A couple of things struck me about this compilation of notes. First, the fact that Harrington obviously took the time to take good field notes and then to publish them in this summarized form is wonderful. Not only is it a record of what he did and saw in 1881, but it provides some interesting information that others may be able to follow up on over 125 years later. His attention to detail and drive to get the information out to the public in curated and archived form is a great example to follow. These days a scientific paper is the usual, highly distilled, production of field and lab notes. Should we be thinking more about how to regularly compile our field and lab notes in this way as well? Would such information be useful to future generations of biologists? Are there curated and archived venues that would take such compilations today? I can’t think of any, but I’d love to be informed if there are.
And second, for all of the current discussion of “citizen science,” it is obvious that citizen science has been alive and well for decades, if not centuries. Harrington was not what most would consider to be a “scientist” today. But he most definitely was just exactly that. The current push towards large- and small-scale, often online, citizen science initiatives simply picks up a baton that has been passed along through multiple generations. Much of the science done in previous generations was done by people exactly like Harrington – lay citizens with a deep interest in the natural world around them. In other words, new times require new methods, but not a new spirit of fascination. Fascination is always present.

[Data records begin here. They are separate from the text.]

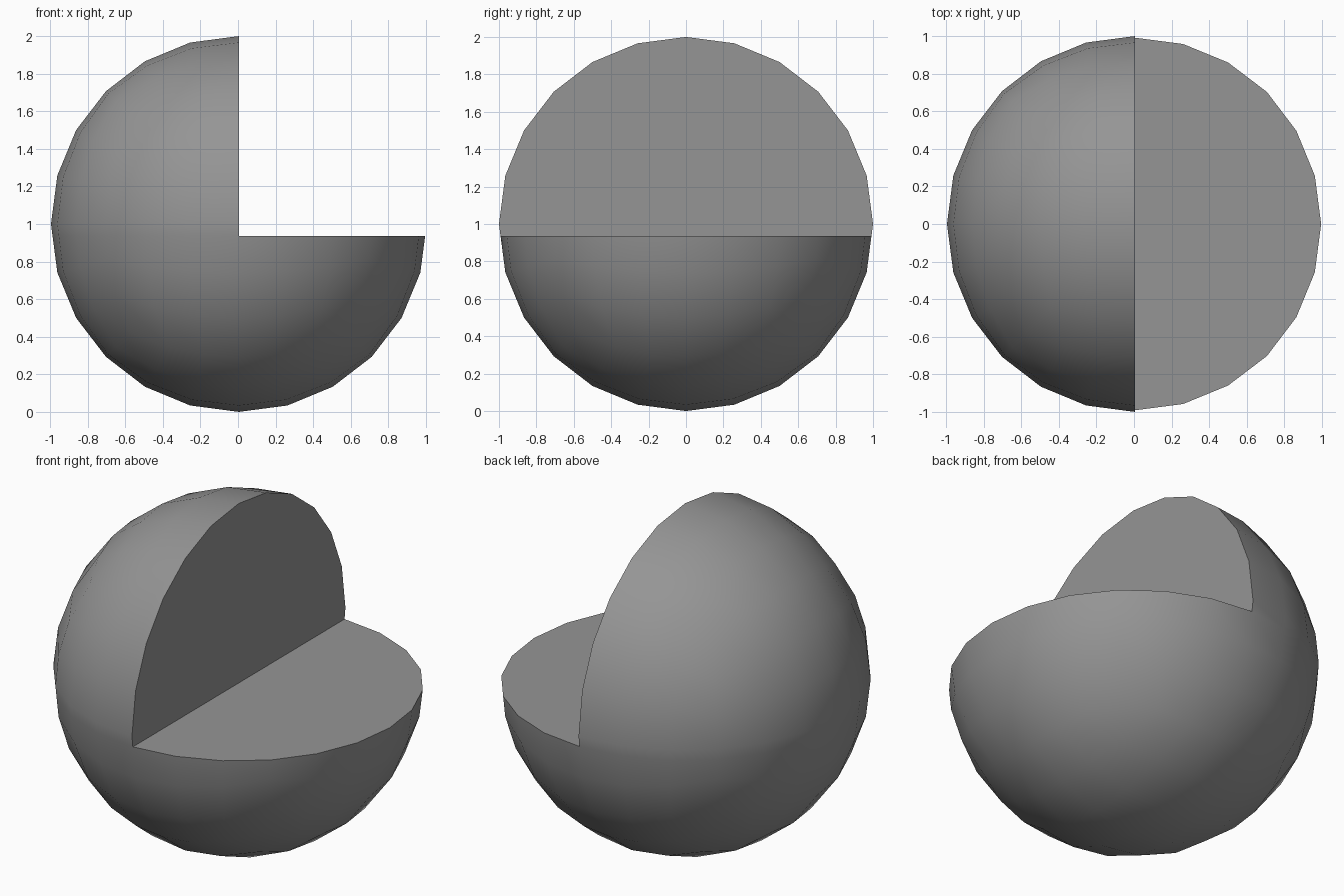
import bpy, bmesh, math
from mathutils import Vector

if "Cube" in bpy.data.objects:
    bpy.data.objects.remove(bpy.data.objects["Cube"])

CENTRE_X = 0.0045   # the notch trims the right side, so the ball sits slightly right
CUT_Z = -0.064      # notch floor, relative to the ball's centre
EPS = 1e-4

# Ball: cube with a 6 x 6 grid per face, projected to a sphere at equal angles
bm = bmesh.new()
bmesh.ops.create_cube(bm, size=2)
bmesh.ops.subdivide_edges(bm, edges=bm.edges[:], cuts=5, use_grid_fill=True)
for v in bm.verts:
    v.co = Vector([math.tan(c * math.pi / 4) for c in v.co]).normalized()

# Notch: split at the floor height and remove the upper right quarter
bmesh.ops.bisect_plane(bm, geom=bm.verts[:] + bm.edges[:] + bm.faces[:],
                       plane_co=(0, 0, CUT_Z), plane_no=(0, 0, 1))
gone = []
for f in bm.faces:
    c = f.calc_center_median()
    if c.x > 0 and c.z > CUT_Z:
        gone.append(f)
bmesh.ops.delete(bm, geom=gone, context='FACES')

# Notch wall and floor: one flat face each, meeting along a straight edge
rim = [e for e in bm.edges if e.is_boundary]
wall = [e for e in rim if all(abs(v.co.x) < EPS for v in e.verts)]
floor = [e for e in rim if e not in wall]
corners = [v for v in {v for e in wall for v in e.verts}
           if abs(v.co.z - CUT_Z) < EPS]
fold = bm.edges.new(corners)
for loop in (wall, floor):
    bmesh.ops.contextual_create(bm, geom=loop + [fold])
bmesh.ops.recalc_face_normals(bm, faces=bm.faces[:])
bmesh.ops.translate(bm, verts=bm.verts[:], vec=(CENTRE_X, 0, 1))

mesh = bpy.data.meshes.new("notched_ball")
bm.to_mesh(mesh)
bm.free()
ball = bpy.data.objects.new("notched_ball", mesh)
bpy.context.collection.objects.link(ball)

# Dark grey material
grey = bpy.data.materials.new("dark_grey")
grey.diffuse_color = (0.3, 0.3, 0.3, 1)
grey.use_nodes = True
grey.node_tree.nodes["Principled BSDF"].inputs["Base Color"].default_value = grey.diffuse_color
mesh.materials.append(grey)

# Smooth ball, sharp notch edges
bpy.context.view_layer.objects.active = ball
ball.select_set(True)
bpy.ops.object.shade_smooth_by_angle(angle=math.radians(30))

So, a big thanks to William Hague Harrington for his contributions and his foresight and care to ensure that his observations are still here for us to read about and learn from.